Dataset excerpts>
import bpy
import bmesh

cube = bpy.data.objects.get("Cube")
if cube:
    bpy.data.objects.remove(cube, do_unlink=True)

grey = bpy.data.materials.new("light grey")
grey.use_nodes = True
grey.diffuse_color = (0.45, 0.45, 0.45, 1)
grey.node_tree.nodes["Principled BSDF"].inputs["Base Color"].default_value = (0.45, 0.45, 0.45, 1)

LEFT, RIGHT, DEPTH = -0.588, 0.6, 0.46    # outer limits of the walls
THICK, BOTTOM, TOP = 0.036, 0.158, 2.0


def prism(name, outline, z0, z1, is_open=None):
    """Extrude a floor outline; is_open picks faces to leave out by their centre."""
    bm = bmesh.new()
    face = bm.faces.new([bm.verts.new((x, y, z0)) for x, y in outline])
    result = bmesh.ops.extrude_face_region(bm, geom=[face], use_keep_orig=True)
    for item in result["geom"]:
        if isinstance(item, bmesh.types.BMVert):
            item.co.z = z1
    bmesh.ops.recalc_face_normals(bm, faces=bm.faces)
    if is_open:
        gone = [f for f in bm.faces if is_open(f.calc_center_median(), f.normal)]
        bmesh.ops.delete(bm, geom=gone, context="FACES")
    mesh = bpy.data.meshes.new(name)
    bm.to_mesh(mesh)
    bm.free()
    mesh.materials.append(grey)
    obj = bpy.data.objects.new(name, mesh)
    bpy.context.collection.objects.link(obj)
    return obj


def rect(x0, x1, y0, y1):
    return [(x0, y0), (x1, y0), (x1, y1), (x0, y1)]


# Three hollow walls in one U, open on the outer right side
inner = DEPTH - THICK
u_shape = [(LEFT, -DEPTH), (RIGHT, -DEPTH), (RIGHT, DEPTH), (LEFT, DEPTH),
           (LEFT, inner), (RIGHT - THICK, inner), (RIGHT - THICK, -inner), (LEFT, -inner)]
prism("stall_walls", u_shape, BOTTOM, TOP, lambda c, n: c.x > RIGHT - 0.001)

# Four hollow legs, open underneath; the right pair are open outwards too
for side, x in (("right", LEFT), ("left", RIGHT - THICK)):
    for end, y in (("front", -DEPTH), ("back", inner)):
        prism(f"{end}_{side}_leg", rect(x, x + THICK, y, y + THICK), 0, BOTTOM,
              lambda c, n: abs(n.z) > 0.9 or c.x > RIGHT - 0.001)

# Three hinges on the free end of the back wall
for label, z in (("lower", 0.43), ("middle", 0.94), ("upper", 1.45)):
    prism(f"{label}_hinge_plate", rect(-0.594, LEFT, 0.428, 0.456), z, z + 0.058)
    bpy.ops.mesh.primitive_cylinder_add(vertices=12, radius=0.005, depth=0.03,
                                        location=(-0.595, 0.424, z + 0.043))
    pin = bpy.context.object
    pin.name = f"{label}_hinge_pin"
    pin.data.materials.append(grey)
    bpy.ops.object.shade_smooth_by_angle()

Prompt>
Repeat everything in the listing above exactly.

Your response>
import bpy
import bmesh

cube = bpy.data.objects.get("Cube")
if cube:
    bpy.data.objects.remove(cube, do_unlink=True)

grey = bpy.data.materials.new("light grey")
grey.use_nodes = True
grey.diffuse_color = (0.45, 0.45, 0.45, 1)
grey.node_tree.nodes["Principled BSDF"].inputs["Base Color"].default_value = (0.45, 0.45, 0.45, 1)

LEFT, RIGHT, DEPTH = -0.588, 0.6, 0.46    # outer limits of the walls
THICK, BOTTOM, TOP = 0.036, 0.158, 2.0


def prism(name, outline, z0, z1, is_open=None):
    """Extrude a floor outline; is_open picks faces to leave out by their centre."""
    bm = bmesh.new()
    face = bm.faces.new([bm.verts.new((x, y, z0)) for x, y in outline])
    result = bmesh.ops.extrude_face_region(bm, geom=[face], use_keep_orig=True)
    for item in result["geom"]:
        if isinstance(item, bmesh.types.BMVert):
            item.co.z = z1
    bmesh.ops.recalc_face_normals(bm, faces=bm.faces)
    if is_open:
        gone = [f for f in bm.faces if is_open(f.calc_center_median(), f.normal)]
        bmesh.ops.delete(bm, geom=gone, context="FACES")
    mesh = bpy.data.meshes.new(name)
    bm.to_mesh(mesh)
    bm.free()
    mesh.materials.append(grey)
    obj = bpy.data.objects.new(name, mesh)
    bpy.context.collection.objects.link(obj)
    return obj


def rect(x0, x1, y0, y1):
    return [(x0, y0), (x1, y0), (x1, y1), (x0, y1)]


# Three hollow walls in one U, open on the outer right side
inner = DEPTH - THICK
u_shape = [(LEFT, -DEPTH), (RIGHT, -DEPTH), (RIGHT, DEPTH), (LEFT, DEPTH),
           (LEFT, inner), (RIGHT - THICK, inner), (RIGHT - THICK, -inner), (LEFT, -inner)]
prism("stall_walls", u_shape, BOTTOM, TOP, lambda c, n: c.x > RIGHT - 0.001)

# Four hollow legs, open underneath; the right pair are open outwards too
for side, x in (("right", LEFT), ("left", RIGHT - THICK)):
    for end, y in (("front", -DEPTH), ("back", inner)):
        prism(f"{end}_{side}_leg", rect(x, x + THICK, y, y + THICK), 0, BOTTOM,
              lambda c, n: abs(n.z) > 0.9 or c.x > RIGHT - 0.001)

# Three hinges on the free end of the back wall
for label, z in (("lower", 0.43), ("middle", 0.94), ("upper", 1.45)):
    prism(f"{label}_hinge_plate", rect(-0.594, LEFT, 0.428, 0.456), z, z + 0.058)
    bpy.ops.mesh.primitive_cylinder_add(vertices=12, radius=0.005, depth=0.03,
                                        location=(-0.595, 0.424, z + 0.043))
    pin = bpy.context.object
    pin.name = f"{label}_hinge_pin"
    pin.data.materials.append(grey)
    bpy.ops.object.shade_smooth_by_angle()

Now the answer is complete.